Saved data entries:
Start of Block

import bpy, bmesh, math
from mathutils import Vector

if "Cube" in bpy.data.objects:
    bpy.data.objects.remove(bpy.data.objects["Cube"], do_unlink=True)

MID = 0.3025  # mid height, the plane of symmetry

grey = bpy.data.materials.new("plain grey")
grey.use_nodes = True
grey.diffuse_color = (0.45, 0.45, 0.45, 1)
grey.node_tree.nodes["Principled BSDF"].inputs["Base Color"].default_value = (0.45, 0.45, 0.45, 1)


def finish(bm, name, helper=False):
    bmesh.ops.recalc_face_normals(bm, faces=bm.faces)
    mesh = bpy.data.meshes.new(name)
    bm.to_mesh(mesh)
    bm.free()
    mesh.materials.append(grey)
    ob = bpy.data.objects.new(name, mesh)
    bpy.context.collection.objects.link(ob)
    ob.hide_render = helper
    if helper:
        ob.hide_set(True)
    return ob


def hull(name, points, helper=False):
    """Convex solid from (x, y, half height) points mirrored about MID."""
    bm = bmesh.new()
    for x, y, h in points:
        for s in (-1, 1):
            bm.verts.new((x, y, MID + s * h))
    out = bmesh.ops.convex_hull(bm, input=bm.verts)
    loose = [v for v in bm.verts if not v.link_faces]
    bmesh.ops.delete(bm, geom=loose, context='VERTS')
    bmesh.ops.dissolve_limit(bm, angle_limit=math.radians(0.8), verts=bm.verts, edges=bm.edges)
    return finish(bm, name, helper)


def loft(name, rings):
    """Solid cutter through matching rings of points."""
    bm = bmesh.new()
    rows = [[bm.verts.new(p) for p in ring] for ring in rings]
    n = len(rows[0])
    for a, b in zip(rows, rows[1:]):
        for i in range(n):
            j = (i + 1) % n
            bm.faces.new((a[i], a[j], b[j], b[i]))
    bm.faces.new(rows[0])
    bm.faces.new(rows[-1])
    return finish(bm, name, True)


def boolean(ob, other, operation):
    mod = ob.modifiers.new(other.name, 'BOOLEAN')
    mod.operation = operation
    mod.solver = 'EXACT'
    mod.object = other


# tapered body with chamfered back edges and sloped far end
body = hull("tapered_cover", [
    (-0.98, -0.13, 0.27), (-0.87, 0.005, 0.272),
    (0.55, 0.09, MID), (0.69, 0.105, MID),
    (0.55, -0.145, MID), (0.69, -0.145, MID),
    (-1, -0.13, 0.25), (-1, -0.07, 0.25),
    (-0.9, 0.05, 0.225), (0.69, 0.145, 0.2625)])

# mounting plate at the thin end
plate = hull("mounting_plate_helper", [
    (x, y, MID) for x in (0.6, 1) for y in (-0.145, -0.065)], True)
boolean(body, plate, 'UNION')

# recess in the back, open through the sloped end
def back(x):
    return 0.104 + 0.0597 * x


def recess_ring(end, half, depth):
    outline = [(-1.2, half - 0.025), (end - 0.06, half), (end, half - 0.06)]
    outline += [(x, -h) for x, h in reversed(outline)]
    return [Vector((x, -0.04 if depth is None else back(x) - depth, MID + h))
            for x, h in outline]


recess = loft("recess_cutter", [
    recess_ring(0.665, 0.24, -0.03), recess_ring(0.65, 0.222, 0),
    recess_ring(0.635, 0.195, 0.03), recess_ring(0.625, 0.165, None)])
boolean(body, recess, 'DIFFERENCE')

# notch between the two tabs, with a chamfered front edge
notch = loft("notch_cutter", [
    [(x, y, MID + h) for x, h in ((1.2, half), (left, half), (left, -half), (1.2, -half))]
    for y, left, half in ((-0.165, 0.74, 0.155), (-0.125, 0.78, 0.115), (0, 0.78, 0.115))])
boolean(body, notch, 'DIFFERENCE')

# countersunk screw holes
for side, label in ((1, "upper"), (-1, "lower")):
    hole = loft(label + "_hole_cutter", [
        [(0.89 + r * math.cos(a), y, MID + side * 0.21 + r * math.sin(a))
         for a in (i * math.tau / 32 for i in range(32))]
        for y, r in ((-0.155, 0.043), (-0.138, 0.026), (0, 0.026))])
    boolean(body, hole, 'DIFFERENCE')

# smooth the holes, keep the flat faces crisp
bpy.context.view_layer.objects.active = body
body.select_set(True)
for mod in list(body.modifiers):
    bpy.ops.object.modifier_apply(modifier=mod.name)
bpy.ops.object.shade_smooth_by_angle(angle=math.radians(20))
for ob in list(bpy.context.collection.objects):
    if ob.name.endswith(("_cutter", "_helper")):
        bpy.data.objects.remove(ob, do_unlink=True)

End of Block

Please copy the lines in the records above between the one holding "ob.hide_render = helper" and the one holding "bm.verts.new((x, y, MID + s * h))", inclusive, exactly and with no other line.

    ob.hide_render = helper
    if helper:
        ob.hide_set(True)
    return ob


def hull(name, points, helper=False):
    """Convex solid from (x, y, half height) points mirrored about MID."""
    bm = bmesh.new()
    for x, y, h in points:
        for s in (-1, 1):
            bm.verts.new((x, y, MID + s * h))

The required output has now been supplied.